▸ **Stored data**
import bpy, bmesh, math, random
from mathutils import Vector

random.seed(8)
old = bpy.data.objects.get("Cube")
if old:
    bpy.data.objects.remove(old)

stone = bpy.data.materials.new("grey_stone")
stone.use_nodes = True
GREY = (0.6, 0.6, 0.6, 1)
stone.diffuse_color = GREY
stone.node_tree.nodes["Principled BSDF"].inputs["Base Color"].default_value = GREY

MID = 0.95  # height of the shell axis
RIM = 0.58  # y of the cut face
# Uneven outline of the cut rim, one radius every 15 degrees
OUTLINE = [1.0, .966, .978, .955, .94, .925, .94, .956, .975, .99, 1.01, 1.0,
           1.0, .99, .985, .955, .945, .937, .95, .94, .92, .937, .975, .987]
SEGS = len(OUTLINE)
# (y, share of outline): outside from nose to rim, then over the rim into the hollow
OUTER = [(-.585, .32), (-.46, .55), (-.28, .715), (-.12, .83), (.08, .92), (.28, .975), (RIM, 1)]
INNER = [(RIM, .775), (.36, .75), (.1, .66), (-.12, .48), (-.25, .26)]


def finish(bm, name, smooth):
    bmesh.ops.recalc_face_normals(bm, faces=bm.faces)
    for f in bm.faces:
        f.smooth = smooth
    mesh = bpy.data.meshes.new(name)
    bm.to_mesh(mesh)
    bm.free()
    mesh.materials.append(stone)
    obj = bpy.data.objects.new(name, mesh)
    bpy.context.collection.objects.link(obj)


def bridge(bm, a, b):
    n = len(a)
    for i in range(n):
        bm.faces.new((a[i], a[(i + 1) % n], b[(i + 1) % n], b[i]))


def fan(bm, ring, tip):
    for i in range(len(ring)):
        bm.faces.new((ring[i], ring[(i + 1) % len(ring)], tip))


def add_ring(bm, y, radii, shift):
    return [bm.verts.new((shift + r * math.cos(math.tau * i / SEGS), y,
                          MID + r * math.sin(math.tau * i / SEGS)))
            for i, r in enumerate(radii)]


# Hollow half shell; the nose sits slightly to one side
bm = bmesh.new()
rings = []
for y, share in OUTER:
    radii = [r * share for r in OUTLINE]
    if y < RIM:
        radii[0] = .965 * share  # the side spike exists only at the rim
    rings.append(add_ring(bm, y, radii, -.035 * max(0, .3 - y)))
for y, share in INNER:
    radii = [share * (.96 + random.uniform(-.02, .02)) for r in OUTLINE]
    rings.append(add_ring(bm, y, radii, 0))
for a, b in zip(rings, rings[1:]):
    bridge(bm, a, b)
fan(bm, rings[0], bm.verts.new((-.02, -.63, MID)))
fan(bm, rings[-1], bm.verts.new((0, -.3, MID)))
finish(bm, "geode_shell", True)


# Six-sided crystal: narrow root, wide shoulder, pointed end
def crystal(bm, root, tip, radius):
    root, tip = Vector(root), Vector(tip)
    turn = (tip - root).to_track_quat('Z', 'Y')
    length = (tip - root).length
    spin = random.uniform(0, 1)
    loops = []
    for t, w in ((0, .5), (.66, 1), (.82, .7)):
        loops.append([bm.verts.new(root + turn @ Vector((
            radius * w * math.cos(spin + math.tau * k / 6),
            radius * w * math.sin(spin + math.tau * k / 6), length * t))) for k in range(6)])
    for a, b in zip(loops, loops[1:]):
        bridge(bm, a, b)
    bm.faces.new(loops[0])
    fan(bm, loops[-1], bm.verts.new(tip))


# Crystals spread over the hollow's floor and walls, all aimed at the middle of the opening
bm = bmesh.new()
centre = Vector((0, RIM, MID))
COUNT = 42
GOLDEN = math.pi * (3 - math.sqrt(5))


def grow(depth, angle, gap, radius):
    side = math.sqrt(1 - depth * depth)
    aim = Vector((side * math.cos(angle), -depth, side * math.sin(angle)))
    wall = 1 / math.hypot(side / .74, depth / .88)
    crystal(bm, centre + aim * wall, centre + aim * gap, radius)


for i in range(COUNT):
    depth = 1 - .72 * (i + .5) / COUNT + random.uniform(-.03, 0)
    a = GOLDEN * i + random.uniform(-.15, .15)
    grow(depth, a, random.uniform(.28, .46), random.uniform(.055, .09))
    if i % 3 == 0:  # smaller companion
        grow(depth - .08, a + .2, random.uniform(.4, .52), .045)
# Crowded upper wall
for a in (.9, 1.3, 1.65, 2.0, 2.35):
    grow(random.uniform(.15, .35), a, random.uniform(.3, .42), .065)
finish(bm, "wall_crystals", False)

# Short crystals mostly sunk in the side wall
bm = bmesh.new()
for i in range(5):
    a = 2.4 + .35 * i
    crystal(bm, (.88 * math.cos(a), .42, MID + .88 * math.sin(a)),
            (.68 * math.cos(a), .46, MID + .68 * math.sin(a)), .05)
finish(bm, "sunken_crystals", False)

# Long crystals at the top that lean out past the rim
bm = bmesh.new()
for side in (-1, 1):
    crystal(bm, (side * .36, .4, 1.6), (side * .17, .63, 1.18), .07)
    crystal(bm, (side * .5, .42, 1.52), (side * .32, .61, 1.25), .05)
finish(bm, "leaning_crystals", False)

▸ **TASK BRIEF**
Starting at the first line of the entries above, please extract each line up to and including the line with "GREY = (0.6, 0.6, 0.6, 1)", unchanged, and add nothing.

▸ **RESPONSE AREA**
import bpy, bmesh, math, random
from mathutils import Vector

random.seed(8)
old = bpy.data.objects.get("Cube")
if old:
    bpy.data.objects.remove(old)

stone = bpy.data.materials.new("grey_stone")
stone.use_nodes = True
GREY = (0.6, 0.6, 0.6, 1)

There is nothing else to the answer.